__Exercise instructions__: Would you restate each line of the data below word for word, without its pictures?

__Dataset records__:
════════════════════

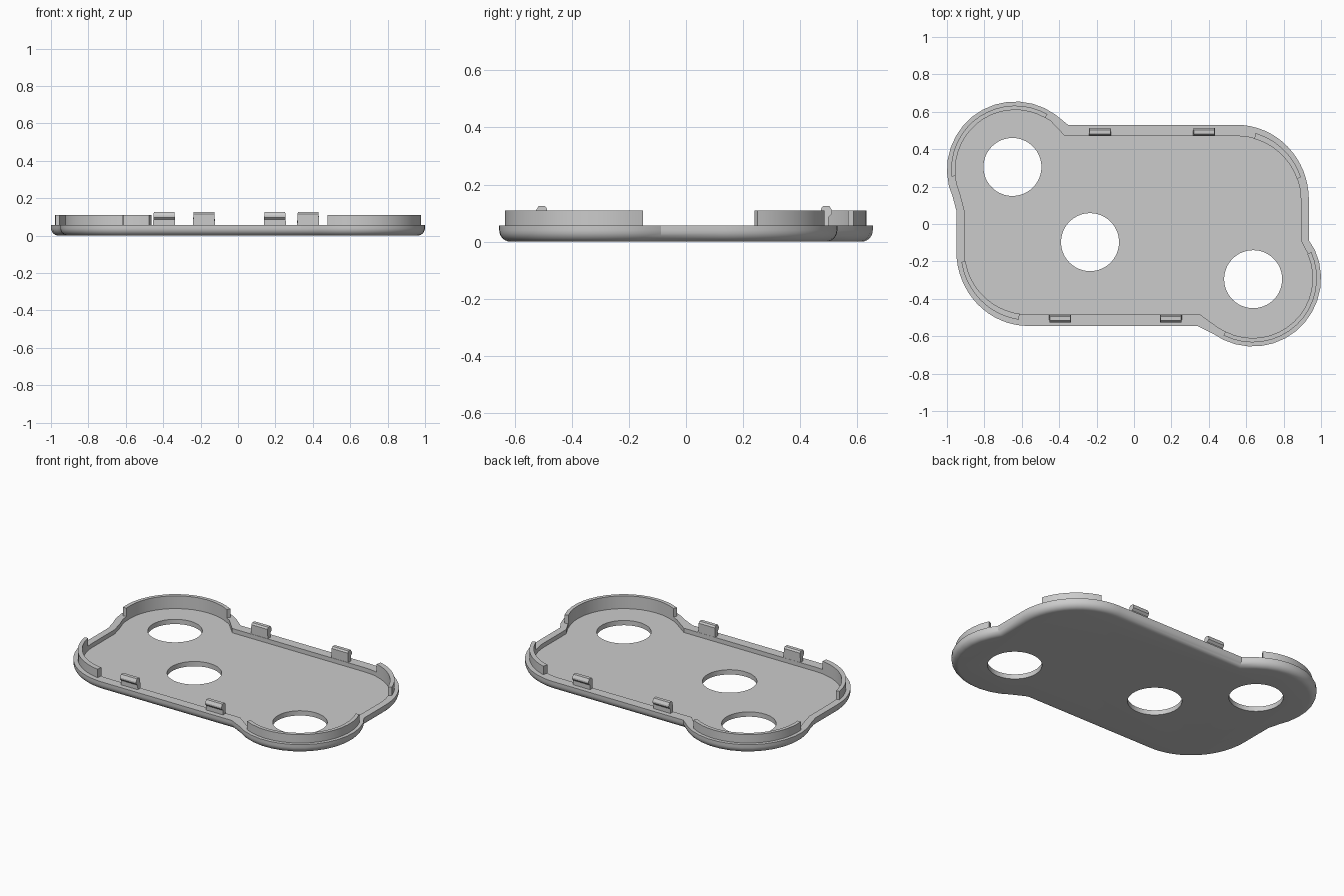
import bpy
import bmesh
from math import sin, cos, radians, pi

cube = bpy.data.objects.get("Cube")
if cube:
    bpy.data.objects.remove(cube, do_unlink=True)

grey = bpy.data.materials.new("light grey plastic")
grey.use_nodes = True
colour = (0.6, 0.6, 0.6, 1)
grey.diffuse_color = colour
grey.node_tree.nodes["Principled BSDF"].inputs["Base Color"].default_value = colour

RIM_Z, FLOOR_Z, LIP_Z = 0.057, 0.03, 0.11
SHIFT = -0.0075                      # body sits slightly off the lobe centre
LOBE, LOBE_R = (0.635, -0.29), 0.365
CORNER, CORNER_RX, CORNER_RY = (0.5575, 0.1375), 0.385, 0.40


def arc(centre, rx, ry, start, end, steps):
    angles = [radians(start + (end - start) * i / steps) for i in range(steps + 1)]
    return [(centre[0] + rx * cos(a), centre[1] + ry * sin(a)) for a in angles]


def finish(name, bm, angle=25):
    bmesh.ops.recalc_face_normals(bm, faces=bm.faces)
    mesh = bpy.data.meshes.new(name)
    bm.to_mesh(mesh)
    bm.free()
    mesh.materials.append(grey)
    obj = bpy.data.objects.new(name, mesh)
    bpy.context.collection.objects.link(obj)
    smooth(obj, angle)
    return obj


def smooth(obj, angle):
    bpy.ops.object.select_all(action='DESELECT')
    obj.select_set(True)
    bpy.context.view_layer.objects.active = obj
    bpy.ops.object.shade_smooth_by_angle(angle=radians(angle))


def outline(dx, dy):
    """Closed plate outline, inset by dx and dy; second half is a half turn."""
    hx = CORNER[0] + CORNER_RX - dx
    hy = CORNER[1] + CORNER_RY - dy
    pts = []
    for s in (1, -1):
        body = lambda p: (s * p[0] + SHIFT, s * p[1] + SHIFT)
        pts.append(body((0.345 + 0.4 * dx, -hy)))
        lobe = arc(LOBE, LOBE_R - dx, LOBE_R - dx, -126, 24, 14)
        pts += [(s * x, s * y) for x, y in lobe]
        pts.append(body((hx, -0.08)))
        pts += [body(p) for p in arc(CORNER, CORNER_RX - dx, CORNER_RY - dy, 0, 90, 16)]
    return pts


def skin(bm, rings):
    """Bridge successive rings of equal length and cap both ends."""
    rings = [[bm.verts.new(co) for co in ring] for ring in rings]
    n = len(rings[0])
    for a, b in zip(rings, rings[1:]):
        for i in range(n):
            j = (i + 1) % n
            bm.faces.new((a[i], a[j], b[j], b[i]))
    bm.faces.new(rings[0][::-1])
    bm.faces.new(rings[-1])


# Tray: rounded lower edge, flat rim and recessed floor
levels = []
for i in range(7):
    t = pi / 2 * i / 6
    inset = 0.04 * (1 - sin(t))
    levels.append((inset, inset, 0.04 * (1 - cos(t))))
levels += [(0, 0, RIM_Z), (0.043, 0.06, RIM_Z), (0.043, 0.06, FLOOR_Z)]
bm = bmesh.new()
skin(bm, [[(x, y, z) for x, y in outline(dx, dy)] for dx, dy, z in levels])
tray = finish("tray", bm)

# Three round openings
bm = bmesh.new()
for x, y in ((-0.65, 0.305), (-0.235, -0.097), (0.637, -0.295)):
    made = bmesh.ops.create_cone(bm, cap_ends=True, segments=64, radius1=0.155,
                                 radius2=0.155, depth=0.4)
    bmesh.ops.translate(bm, verts=made["verts"], vec=(x, y, 0))
cutter = finish("opening_cutter", bm)
cutter.hide_render = True
cut = tray.modifiers.new("openings", 'BOOLEAN')
cut.operation, cut.solver, cut.object = 'DIFFERENCE', 'EXACT', cutter
bpy.ops.object.select_all(action='DESELECT')
tray.select_set(True)
bpy.context.view_layer.objects.active = tray
bpy.ops.object.modifier_apply(modifier=cut.name)
bpy.data.objects.remove(cutter, do_unlink=True)
smooth(tray, 25)


# Raised locating lips around the lobes and the rounded corners
def lip(name, centre, outer, inner, start, end):
    bm = bmesh.new()
    out = arc(centre, *outer, start, end, 16)
    inn = arc(centre, *inner, start, end, 16)
    skin(bm, [[(*o, FLOOR_Z - 0.005), (*o, LIP_Z), (*i, LIP_Z), (*i, FLOOR_Z - 0.005)]
              for o, i in zip(out, inn)])
    finish(name, bm)


lobe_out, lobe_in = (LOBE_R - 0.022,) * 2, (LOBE_R - 0.045,) * 2
lip("right_lobe_lip", (-LOBE[0], -LOBE[1]), lobe_out, lobe_in, 60, 186)
lip("left_lobe_lip", LOBE, lobe_out, lobe_in, -117, 24)
corner_out = (CORNER_RX - 0.023, CORNER_RY - 0.03)
corner_in = (CORNER_RX - 0.045, CORNER_RY - 0.062)
for name, s, start, end in (("left_corner_lip", 1, 19, 74), ("right_corner_lip", -1, 189, 262)):
    centre = (s * CORNER[0] + SHIFT, s * CORNER[1] + SHIFT)
    lip(name, centre, corner_out, corner_in, start, end)


# Snap clips: tapered tabs with an outward hook; profile is (outward, height)
PROFILE = [(0, FLOOR_Z), (0.027, FLOOR_Z), (0.027, 0.085), (0.04, 0.098),
           (0.04, 0.108), (0.03, 0.125), (0.008, 0.125), (0, 0.115)]


def clip(name, x, y, out):
    bm = bmesh.new()
    ends = []
    for side in (-1, 1):
        half = lambda z: 0.06 - 0.07 * max(0, z - RIM_Z)
        ends.append([(x + side * half(z), y + out * d, z) for d, z in PROFILE])
    skin(bm, ends)
    finish(name, bm)


clip("back_right_clip", -0.182, 0.472, 1)
clip("back_left_clip", 0.375, 0.472, 1)
clip("front_right_clip", -0.395, -0.486, -1)
clip("front_left_clip", 0.197, -0.486, -1)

════════════════════

__Task answer__:
import bpy
import bmesh
from math import sin, cos, radians, pi

cube = bpy.data.objects.get("Cube")
if cube:
    bpy.data.objects.remove(cube, do_unlink=True)

grey = bpy.data.materials.new("light grey plastic")
grey.use_nodes = True
colour = (0.6, 0.6, 0.6, 1)
grey.diffuse_color = colour
grey.node_tree.nodes["Principled BSDF"].inputs["Base Color"].default_value = colour

RIM_Z, FLOOR_Z, LIP_Z = 0.057, 0.03, 0.11
SHIFT = -0.0075                      # body sits slightly off the lobe centre
LOBE, LOBE_R = (0.635, -0.29), 0.365
CORNER, CORNER_RX, CORNER_RY = (0.5575, 0.1375), 0.385, 0.40


def arc(centre, rx, ry, start, end, steps):
    angles = [radians(start + (end - start) * i / steps) for i in range(steps + 1)]
    return [(centre[0] + rx * cos(a), centre[1] + ry * sin(a)) for a in angles]


def finish(name, bm, angle=25):
    bmesh.ops.recalc_face_normals(bm, faces=bm.faces)
    mesh = bpy.data.meshes.new(name)
    bm.to_mesh(mesh)
    bm.free()
    mesh.materials.append(grey)
    obj = bpy.data.objects.new(name, mesh)
    bpy.context.collection.objects.link(obj)
    smooth(obj, angle)
    return obj


def smooth(obj, angle):
    bpy.ops.object.select_all(action='DESELECT')
    obj.select_set(True)
    bpy.context.view_layer.objects.active = obj
    bpy.ops.object.shade_smooth_by_angle(angle=radians(angle))


def outline(dx, dy):
    """Closed plate outline, inset by dx and dy; second half is a half turn."""
    hx = CORNER[0] + CORNER_RX - dx
    hy = CORNER[1] + CORNER_RY - dy
    pts = []
    for s in (1, -1):
        body = lambda p: (s * p[0] + SHIFT, s * p[1] + SHIFT)
        pts.append(body((0.345 + 0.4 * dx, -hy)))
        lobe = arc(LOBE, LOBE_R - dx, LOBE_R - dx, -126, 24, 14)
        pts += [(s * x, s * y) for x, y in lobe]
        pts.append(body((hx, -0.08)))
        pts += [body(p) for p in arc(CORNER, CORNER_RX - dx, CORNER_RY - dy, 0, 90, 16)]
    return pts


def skin(bm, rings):
    """Bridge successive rings of equal length and cap both ends."""
    rings = [[bm.verts.new(co) for co in ring] for ring in rings]
    n = len(rings[0])
    for a, b in zip(rings, rings[1:]):
        for i in range(n):
            j = (i + 1) % n
            bm.faces.new((a[i], a[j], b[j], b[i]))
    bm.faces.new(rings[0][::-1])
    bm.faces.new(rings[-1])


# Tray: rounded lower edge, flat rim and recessed floor
levels = []
for i in range(7):
    t = pi / 2 * i / 6
    inset = 0.04 * (1 - sin(t))
    levels.append((inset, inset, 0.04 * (1 - cos(t))))
levels += [(0, 0, RIM_Z), (0.043, 0.06, RIM_Z), (0.043, 0.06, FLOOR_Z)]
bm = bmesh.new()
skin(bm, [[(x, y, z) for x, y in outline(dx, dy)] for dx, dy, z in levels])
tray = finish("tray", bm)

# Three round openings
bm = bmesh.new()
for x, y in ((-0.65, 0.305), (-0.235, -0.097), (0.637, -0.295)):
    made = bmesh.ops.create_cone(bm, cap_ends=True, segments=64, radius1=0.155,
                                 radius2=0.155, depth=0.4)
    bmesh.ops.translate(bm, verts=made["verts"], vec=(x, y, 0))
cutter = finish("opening_cutter", bm)
cutter.hide_render = True
cut = tray.modifiers.new("openings", 'BOOLEAN')
cut.operation, cut.solver, cut.object = 'DIFFERENCE', 'EXACT', cutter
bpy.ops.object.select_all(action='DESELECT')
tray.select_set(True)
bpy.context.view_layer.objects.active = tray
bpy.ops.object.modifier_apply(modifier=cut.name)
bpy.data.objects.remove(cutter, do_unlink=True)
smooth(tray, 25)


# Raised locating lips around the lobes and the rounded corners
def lip(name, centre, outer, inner, start, end):
    bm = bmesh.new()
    out = arc(centre, *outer, start, end, 16)
    inn = arc(centre, *inner, start, end, 16)
    skin(bm, [[(*o, FLOOR_Z - 0.005), (*o, LIP_Z), (*i, LIP_Z), (*i, FLOOR_Z - 0.005)]
              for o, i in zip(out, inn)])
    finish(name, bm)


lobe_out, lobe_in = (LOBE_R - 0.022,) * 2, (LOBE_R - 0.045,) * 2
lip("right_lobe_lip", (-LOBE[0], -LOBE[1]), lobe_out, lobe_in, 60, 186)
lip("left_lobe_lip", LOBE, lobe_out, lobe_in, -117, 24)
corner_out = (CORNER_RX - 0.023, CORNER_RY - 0.03)
corner_in = (CORNER_RX - 0.045, CORNER_RY - 0.062)
for name, s, start, end in (("left_corner_lip", 1, 19, 74), ("right_corner_lip", -1, 189, 262)):
    centre = (s * CORNER[0] + SHIFT, s * CORNER[1] + SHIFT)
    lip(name, centre, corner_out, corner_in, start, end)


# Snap clips: tapered tabs with an outward hook; profile is (outward, height)
PROFILE = [(0, FLOOR_Z), (0.027, FLOOR_Z), (0.027, 0.085), (0.04, 0.098),
           (0.04, 0.108), (0.03, 0.125), (0.008, 0.125), (0, 0.115)]


def clip(name, x, y, out):
    bm = bmesh.new()
    ends = []
    for side in (-1, 1):
        half = lambda z: 0.06 - 0.07 * max(0, z - RIM_Z)
        ends.append([(x + side * half(z), y + out * d, z) for d, z in PROFILE])
    skin(bm, ends)
    finish(name, bm)


clip("back_right_clip", -0.182, 0.472, 1)
clip("back_left_clip", 0.375, 0.472, 1)
clip("front_right_clip", -0.395, -0.486, -1)
clip("front_left_clip", 0.197, -0.486, -1)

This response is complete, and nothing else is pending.